As those high priests.--The high priest's offering up sacrifices first for himself and then for the people constituted a chief part of his duty upon the Day of Atonement. (See Hebrews 5:3.) The annual recurrence of that day is distinctly referred to more than once in this Epistle (see Hebrews 9:25; Hebrews 10:1; Hebrews 10:3): hence the words now before us, which seem to imply daily sacrifices thus offered by the high priests, have given rise to much discussion. Neither the morning and evening sacrifices nor the daily meat-offering of the high priest could have been spoken of in the terms here used, which in their natural meaning suit the ritual of the Day of Atonement, and that alone. It is true--and passages of Philo and the Talmud are appositely quoted to illustrate the fact--that, as the high priest was represented by all other priests, their actions were counted as his; but it seems impossible to think that the words have no more significance than this. Either we must take "daily" as equivalent to "day by day" (as the Jews were accustomed to speak of the Day of Atonement as "the day"),--which will give us the meaning, "on each recurrence of this sacred day;" or we must connect the word, not with the Jewish high priests, but with Jesus alone. The order of the Greek would of itself suggest this latter arrangement of the words. If it is correct, the choice of the word "daily" presents but little difficulty. There could be no question of years in regard to the ministration of the Lord Jesus in the heavenly sanctuary; and "daily" was perhaps the most natural word in such a case, when the frequently stated repetition of a sacrifice was the thought to be expressed.
For this he did once.--Rather, once for all. These words and those that follow, "when He offered up Himself," are best understood as a parenthesis. The truth stated in the former part of the verse, that Jesus needeth not, like the high priests, to offer up sacrifices, first for His own sins and then "for those of the people," finds its explanation in Hebrews 7:28, "For the Law," &c. But, having introduced the thought of a sacrifice for the sins of the people--a thought not yet expressly mentioned in any part of the Epistle in connection with Jesus, though virtually presented, as we have seen, in many earlier words--the writer will not pass on without the most emphatic statement that such a sacrifice was offered, once for all, in the sacrifice of Himself.
to offer up sacrifice first for his own sins and then for the people's; as they did on the day of atonement; see Leviticus 16:6 upon which place the Jews (c) make the same remark the apostle does here;
"he (the high priest, they say) offers sacrifices for the sins of the people, for his own "first", "and afterwards for the sins of the people":''
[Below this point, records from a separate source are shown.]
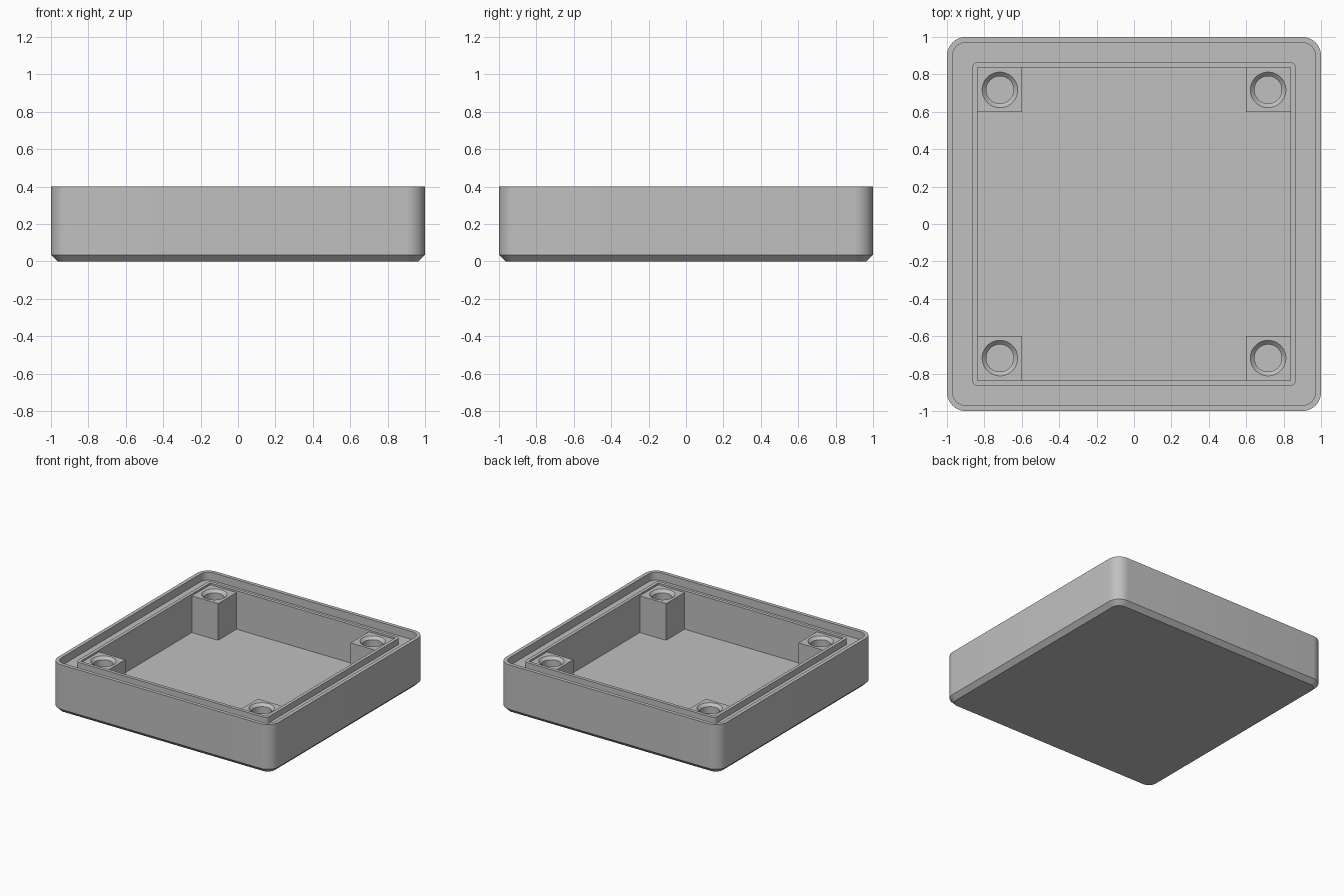
import bpy
import bmesh
from math import sin, cos, pi, radians

if "Cube" in bpy.data.objects:
    bpy.data.objects.remove(bpy.data.objects["Cube"], do_unlink=True)

GREY = (0.527, 0.527, 0.527, 1)
plastic = bpy.data.materials.new("grey_plastic")
plastic.use_nodes = True
plastic.diffuse_color = GREY
plastic.node_tree.nodes["Principled BSDF"].inputs["Base Color"].default_value = GREY

FLOOR, BOSS_TOP, LIP_TOP, GROOVE, RIM_TOP = 0.07, 0.37, 0.385, 0.335, 0.4


def rounded_square(half, radius, z, steps=10):
    """Points round a square whose corners have the given radius."""
    points = []
    for corner in range(4):
        mid = pi / 4 + corner * pi / 2
        cx = (half - radius) * round(cos(mid) * 2 ** 0.5)
        cy = (half - radius) * round(sin(mid) * 2 ** 0.5)
        for i in range(steps + 1):
            a = corner * pi / 2 + i / steps * pi / 2
            points.append((cx + radius * cos(a), cy + radius * sin(a), z))
    return points


def angle_ring(x, y, size, z, square=False, count=48):
    """Circle, or a square sampled at the same angles."""
    points = []
    for i in range(count):
        c, s = cos(2 * pi * i / count), sin(2 * pi * i / count)
        k = size / max(abs(c), abs(s)) if square else size
        points.append((x + k * c, y + k * s, z))
    return points


def loft(name, rings):
    """Skin a closed surface through the rings, capping both ends."""
    bm = bmesh.new()
    loops = [[bm.verts.new(p) for p in ring] for ring in rings]
    for low, high in zip(loops, loops[1:]):
        for i in range(len(low)):
            j = (i + 1) % len(low)
            bm.faces.new((low[i], low[j], high[j], high[i]))
    bm.faces.new(loops[0][::-1])
    bm.faces.new(loops[-1])
    bmesh.ops.remove_doubles(bm, verts=bm.verts[:], dist=0.0001)
    bmesh.ops.recalc_face_normals(bm, faces=bm.faces[:])
    mesh = bpy.data.meshes.new(name)
    bm.to_mesh(mesh)
    bm.free()
    mesh.materials.append(plastic)
    obj = bpy.data.objects.new(name, mesh)
    bpy.context.collection.objects.link(obj)
    bpy.ops.object.select_all(action="DESELECT")
    obj.select_set(True)
    bpy.context.view_layer.objects.active = obj
    bpy.ops.object.shade_smooth_by_angle(angle=radians(30))
    return obj


# Tray: chamfered base, outer wall, thin rim, seal groove, inner lip, cavity
profile = [
    (0.965, 0.065, 0),
    (1, 0.1, 0.035),
    (1, 0.1, RIM_TOP),
    (0.97, 0.07, RIM_TOP),
    (0.97, 0.07, GROOVE),
    (0.865, 0.03, GROOVE),
    (0.865, 0.03, LIP_TOP),
    (0.838, 0, LIP_TOP),
    (0.838, 0, FLOOR),
]
loft("tray", [rounded_square(*p) for p in profile])

# Square corner posts with countersunk screw holes
for side, sx in (("left", 1), ("right", -1)):
    for end, sy in (("front", -1), ("back", 1)):
        px, py = 0.723 * sx, 0.723 * sy
        hx, hy = 0.717 * sx, 0.717 * sy
        loft(f"screw_post_{end}_{side}", [
            angle_ring(px, py, 0.123, FLOOR - 0.01, True),
            angle_ring(px, py, 0.123, BOSS_TOP, True),
            angle_ring(hx, hy, 0.095, BOSS_TOP),
            angle_ring(hx, hy, 0.073, BOSS_TOP - 0.022),
            angle_ring(hx, hy, 0.073, FLOOR),
        ])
which was one reason of the imperfection and insufficiency of their sacrifices; but Christ needed not to offer for his own, nor could he, for he had none of his own; what he had was by imputation; wherefore he only needed to offer, and he only did offer, for the sins of the people; not of the Jews only, but of the Gentiles also, even of all God's covenant people; nor did he need to do this daily, as they did; they offered sacrifice daily, the common priests every day, morning and evening, and the high priest on a stated day once a year, on the day of atonement:
for this he did once, when he offered up himself; and in this also he differed from them; they offered not themselves, but what was inferior to themselves, and what could not take away sin, and, therefore, was repeated; but Christ offered himself, his whole human nature, soul and body, and both as in union with his divine nature; and this being offered to God freely and voluntarily, in the room and stead of his people, was acceptable to God: hereby justice was satisfied; the law fulfilled; sin taken away, and complete salvation obtained; so that there never was since any need of his offering again, nor never will be; which shows the perfection and fulness of his priesthood, and the preference of it to the Levitical one.
(c) Zohar in Lev. fol. 26. 4.